As one of the corporation's founders, you have to decide whether to issue paper or electronic shares of stock, and what percentage of the company the investor receives in stock. Learn more about both paper and electronic distribution of shares.

by Ronna L. DeLoe, Esq.
updated May 11, 2023 ·  3min read

If you are an owner of a corporation, one of the decisions you must make is whether to issue paper stock certificates or whether you can show investment in the corporation in another way. While some people still want to have something tangible, such as stock certificate paper, public companies have moved to a different system of issuing their stock. Private companies may still issue stock certificates, but many of these companies also are switching over to either electronic or digital shares.

Metal stamping tool next to leather binder

Issuing stock certificates

A stock certificate is a piece of paper that shows that the investor owns shares in the company. Stock certificate paper is a paper record that shows the investor owns the shares and how many shares the investor owns. It also contains the name of the company, the official signature from an officer of the company or someone in a similar capacity, and an official company seal. The company then mails the certificates to the investors.

Corporations rarely issue stock certificates anymore. Many companies encourage their investors to turn in their stock certificates, replacing them with newer indications of stock ownership. If, however, you do want your company to issue stock certificates, you can get corporate business supplies online by using a corporate kit. A corporate kit usually contains a handsome binder, a ledger, some stock certificates, and a corporate seal.

Disadvantages of issuing stock certificates

While some of your investors may want stock certificates, issuing and distributing them burdens your company because:

  • There is tedious clerical work involved in distributing paper certificates.
  • You have to ensure the company mails the certificates to the investors who own them.
  • You have to ensure the investors sign the certificates.
  • You have to keep track of the shares at all times in a ledger book or on a computer.
  • Paper stock could be stolen or lost, requiring replacement.
  • Investors have to obtain certificates from the company's transfer agent, or from their broker, usually for a fee.

Check with a legal or financial advisor to see if your state still requires you to issue stock certificates to your investors. Make sure your company complies with all applicable laws.

Determining the amount of stock an investor gets

Investors often receive stock in proportion to the amount they have invested in the corporation. For example, if your corporation is worth one million dollars, and an investor puts $200,000 into the company, the investor could be entitled to receive one-fifth, or 20%, of the corporation's shares. However, check with a financial advisor to decide if you really want to give up that much control of the company.
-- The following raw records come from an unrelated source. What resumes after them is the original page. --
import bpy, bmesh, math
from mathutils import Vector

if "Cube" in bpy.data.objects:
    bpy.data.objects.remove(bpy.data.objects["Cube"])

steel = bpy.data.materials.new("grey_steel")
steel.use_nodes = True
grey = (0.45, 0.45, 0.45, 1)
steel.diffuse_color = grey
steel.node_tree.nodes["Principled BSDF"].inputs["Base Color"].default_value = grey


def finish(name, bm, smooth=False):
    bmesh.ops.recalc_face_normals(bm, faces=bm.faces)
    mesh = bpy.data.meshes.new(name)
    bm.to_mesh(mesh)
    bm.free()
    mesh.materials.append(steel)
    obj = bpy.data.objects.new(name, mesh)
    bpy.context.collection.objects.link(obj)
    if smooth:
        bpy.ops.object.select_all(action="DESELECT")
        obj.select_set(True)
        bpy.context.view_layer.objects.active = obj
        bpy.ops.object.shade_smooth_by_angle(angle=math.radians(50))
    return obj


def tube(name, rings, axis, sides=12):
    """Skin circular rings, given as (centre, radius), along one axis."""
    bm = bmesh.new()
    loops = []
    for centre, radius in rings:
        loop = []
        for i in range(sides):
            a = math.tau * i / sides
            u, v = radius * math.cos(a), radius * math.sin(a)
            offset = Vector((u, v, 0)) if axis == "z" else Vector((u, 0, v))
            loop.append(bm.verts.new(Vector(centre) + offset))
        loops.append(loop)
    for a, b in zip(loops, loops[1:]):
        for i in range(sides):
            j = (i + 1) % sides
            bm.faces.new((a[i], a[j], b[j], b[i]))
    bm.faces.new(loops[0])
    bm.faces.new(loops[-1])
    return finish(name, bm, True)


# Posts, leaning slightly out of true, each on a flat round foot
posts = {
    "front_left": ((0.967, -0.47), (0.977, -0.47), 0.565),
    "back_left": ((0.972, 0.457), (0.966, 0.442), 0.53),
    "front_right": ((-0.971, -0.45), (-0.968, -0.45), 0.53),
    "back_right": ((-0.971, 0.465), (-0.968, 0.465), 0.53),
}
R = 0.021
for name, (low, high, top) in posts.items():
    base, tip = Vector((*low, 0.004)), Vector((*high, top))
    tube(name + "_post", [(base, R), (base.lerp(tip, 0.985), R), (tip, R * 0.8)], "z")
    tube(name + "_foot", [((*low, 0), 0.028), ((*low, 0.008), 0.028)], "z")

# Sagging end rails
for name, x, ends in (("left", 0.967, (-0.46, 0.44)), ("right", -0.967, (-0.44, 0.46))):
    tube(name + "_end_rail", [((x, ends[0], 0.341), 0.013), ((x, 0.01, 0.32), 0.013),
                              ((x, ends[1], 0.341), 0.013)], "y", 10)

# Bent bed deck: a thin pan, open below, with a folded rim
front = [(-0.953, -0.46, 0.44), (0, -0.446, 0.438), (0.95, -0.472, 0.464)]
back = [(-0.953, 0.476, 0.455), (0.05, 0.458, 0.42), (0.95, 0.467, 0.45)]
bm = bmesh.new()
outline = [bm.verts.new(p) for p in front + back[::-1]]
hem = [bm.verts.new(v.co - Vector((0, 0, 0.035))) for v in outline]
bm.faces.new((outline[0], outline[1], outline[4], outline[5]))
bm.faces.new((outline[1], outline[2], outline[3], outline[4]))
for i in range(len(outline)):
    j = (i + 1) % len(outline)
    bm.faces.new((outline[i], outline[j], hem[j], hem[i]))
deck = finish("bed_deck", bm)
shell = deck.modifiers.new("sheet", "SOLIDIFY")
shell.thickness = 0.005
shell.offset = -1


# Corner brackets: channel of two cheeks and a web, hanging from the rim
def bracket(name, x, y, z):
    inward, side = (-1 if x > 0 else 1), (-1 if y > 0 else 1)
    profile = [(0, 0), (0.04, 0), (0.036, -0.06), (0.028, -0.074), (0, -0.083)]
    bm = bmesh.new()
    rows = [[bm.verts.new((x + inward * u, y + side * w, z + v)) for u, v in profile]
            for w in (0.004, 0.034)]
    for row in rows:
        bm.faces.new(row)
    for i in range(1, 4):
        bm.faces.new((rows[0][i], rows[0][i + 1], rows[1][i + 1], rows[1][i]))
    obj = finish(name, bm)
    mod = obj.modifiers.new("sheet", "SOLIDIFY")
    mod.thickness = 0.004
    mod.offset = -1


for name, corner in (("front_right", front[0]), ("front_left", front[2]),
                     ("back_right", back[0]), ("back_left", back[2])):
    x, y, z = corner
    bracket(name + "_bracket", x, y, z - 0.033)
Small companies and electronic shares

Most publicly traded companies no longer offer stock certificates. These are usually large corporations that now issue electronic or digital shares. Electronic shares are easy to trade because the broker doesn't have to wait to receive the stock certificate from the investor.

Conversely, most small and medium-sized companies don't offer electronic shares, in part, because the officers don't want investors to be able to trade their stock that easily. Nevertheless, it's a lot easier for your company to keep track of electronic shares of stock. Your company can do this by emailing investors to show how many shares they own, so long as the company keeps track of this information in a ledger book or on a computer system.
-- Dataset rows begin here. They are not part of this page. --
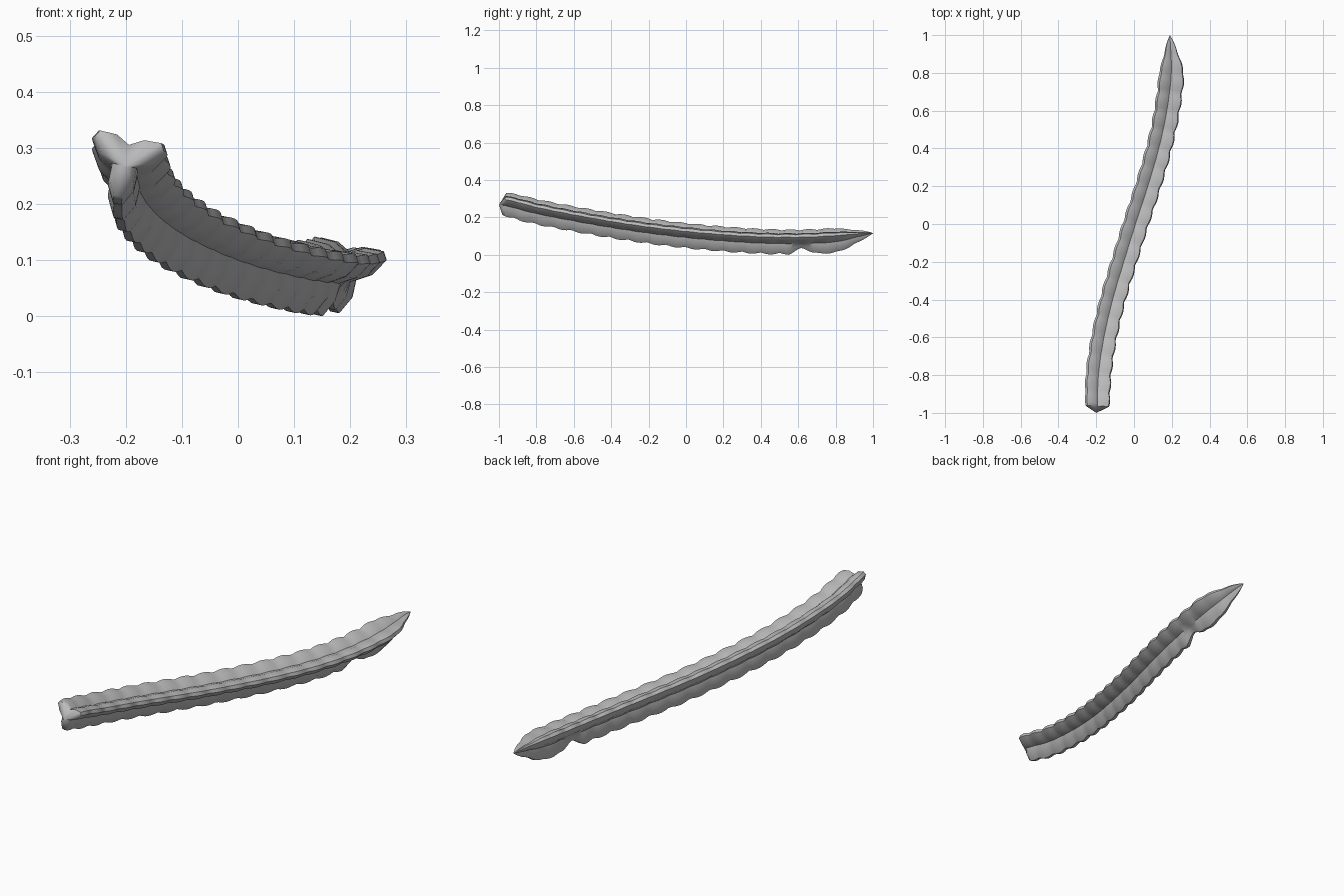
import bpy, bmesh, math
from mathutils import Vector

cube = bpy.data.objects.get("Cube")
if cube:
    bpy.data.objects.remove(cube, do_unlink=True)

# Spine of the spike: evenly spaced control points
SPINE = [Vector(p) for p in (
    (-.2, -1, .284), (-.194, -.8, .238), (-.165, -.6, .199), (-.119, -.4, .164),
    (-.06, -.2, .134), (.002, 0, .11), (.067, .2, .092), (.125, .4, .08),
    (.168, .6, .077), (.192, .8, .086), (.19, 1, .114)
)]
RIBS, STEPS = 20, 6
ROLL = math.radians(12)


def section():
    """Three equal lobes with narrow grooves between: side, up, is_keel."""
    points = []
    for lobe in range(3):
        a = math.radians(30 + 120 * lobe) - ROLL
        for along, across in ((.014, -.0242), (.045, -.024), (.075, -.008),
                              (.075, .008), (.045, .024)):
            points.append((along * math.cos(a) - across * math.sin(a),
                           along * math.sin(a) + across * math.cos(a),
                           lobe == 2 and along > .03))
    return points


SECTION = section()


def spine(y):
    """Smooth point on the spine at a given y."""
    t = (y + 1) / .2
    i = min(max(int(t), 0), len(SPINE) - 2)
    f = t - i
    p = [SPINE[min(max(k, 0), len(SPINE) - 1)] for k in range(i - 1, i + 3)]
    m1, m2 = (p[2] - p[0]) / 2, (p[3] - p[1]) / 2
    q = (p[1] * (2*f**3 - 3*f**2 + 1) + m1 * (f**3 - 2*f**2 + f)
         + p[2] * (3*f**2 - 2*f**3) + m2 * (f**3 - f**2))
    q.y = y
    return q


def scale(y):
    """Scalloped ribs, slightly narrowed blunt end and long pointed end."""
    rib = .91 + .13 * abs(math.sin(math.pi * RIBS * (y + 1) / 2))
    blunt = min(1, .9 + (y + .97) * 2)
    point = min(1, max(0, (1 - y) / .2)) ** .8
    return rib * blunt * point


def ring(bm, y):
    c = spine(y)
    tangent = (spine(y + .01) - spine(y - .01)).normalized()
    side = tangent.cross(Vector((0, 0, 1))).normalized()
    up = side.cross(tangent)
    size = scale(y)
    # notch in the lower keel
    notch = 1 - .45 * max(0, 1 - abs(y - .62) / .07)
    return [bm.verts.new(c + (side * s + up * u) * size * (notch if keel else 1))
            for s, u, keel in SECTION]


# Ribbed body
bm = bmesh.new()
count = RIBS * STEPS
rings = [ring(bm, -.97 + 1.96 * i / count) for i in range(count + 1)]
n = len(SECTION)
for a, b in zip(rings, rings[1:]):
    for j in range(n):
        k = (j + 1) % n
        bm.faces.new((a[j], a[k], b[k], b[j]))

# Faceted blunt end and sharp tip
for loop, apex in ((rings[0], (-.2, -1, .266)), (rings[-1], (.19, 1, .114))):
    v = bm.verts.new(apex)
    for j in range(n):
        bm.faces.new((loop[j], loop[(j + 1) % n], v))
bmesh.ops.recalc_face_normals(bm, faces=bm.faces)

mesh = bpy.data.meshes.new("ribbed_spike")
bm.to_mesh(mesh)
bm.free()
spike = bpy.data.objects.new("ribbed_spike", mesh)
bpy.context.collection.objects.link(spike)

# Plain grey material
grey = bpy.data.materials.new("plain_grey")
grey.use_nodes = True
colour = (.5, .5, .5, 1)
grey.diffuse_color = colour
grey.node_tree.nodes["Principled BSDF"].inputs["Base Color"].default_value = colour
mesh.materials.append(grey)

# Rest on the ground
low = min(v.co.z for v in mesh.vertices)
for v in mesh.vertices:
    v.co.z -= low

bpy.ops.object.select_all(action="DESELECT")
spike.select_set(True)
bpy.context.view_layer.objects.active = spike
bpy.ops.object.shade_smooth_by_angle(angle=math.radians(50))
Make sure you check with legal counsel or an online legal service before your company issues electronic stock. The company may need to amend its bylaws to show that the company is issuing stock electronically.

Large corporations and the direct registration system

Large corporations use the Direct Registration System (DRS) to register and transfer stock. Instead of issuing tangible shares of stock in paper form, these corporations keep track of how many shares of stock an investor gets by recording it in a ledger book, a computer, or both. The ledger books list the investors' names, which is evidence of the investors' stock ownership.

Small and medium corporations can usually use this system for issuing their stock. In addition to keeping track of the stock shares in a ledger, the company must inform investors about their stock by sending a notice to them that provides the amount of shares they own and other pertinent stock information. The company can send the notice to investors either by email or by mail.

No matter which type of stock your company issues, check with a legal or financial advisor to determine what percentage of the company you want the investors to have.

Ready to start your LLC? START AN LLC ONLINE NOW
Ronna L. DeLoe, Esq.

About the Author

Ronna L. DeLoe, Esq.

Ronna L. DeLoe is a freelance writer and a published author who has written hundreds of legal articles. She does family … Read more

This portion of the site is for informational purposes only. The content is not legal advice. The statements and opinions are the expression of the author, not LegalZoom, and have not been evaluated by LegalZoom for accuracy, completeness, or changes in the law.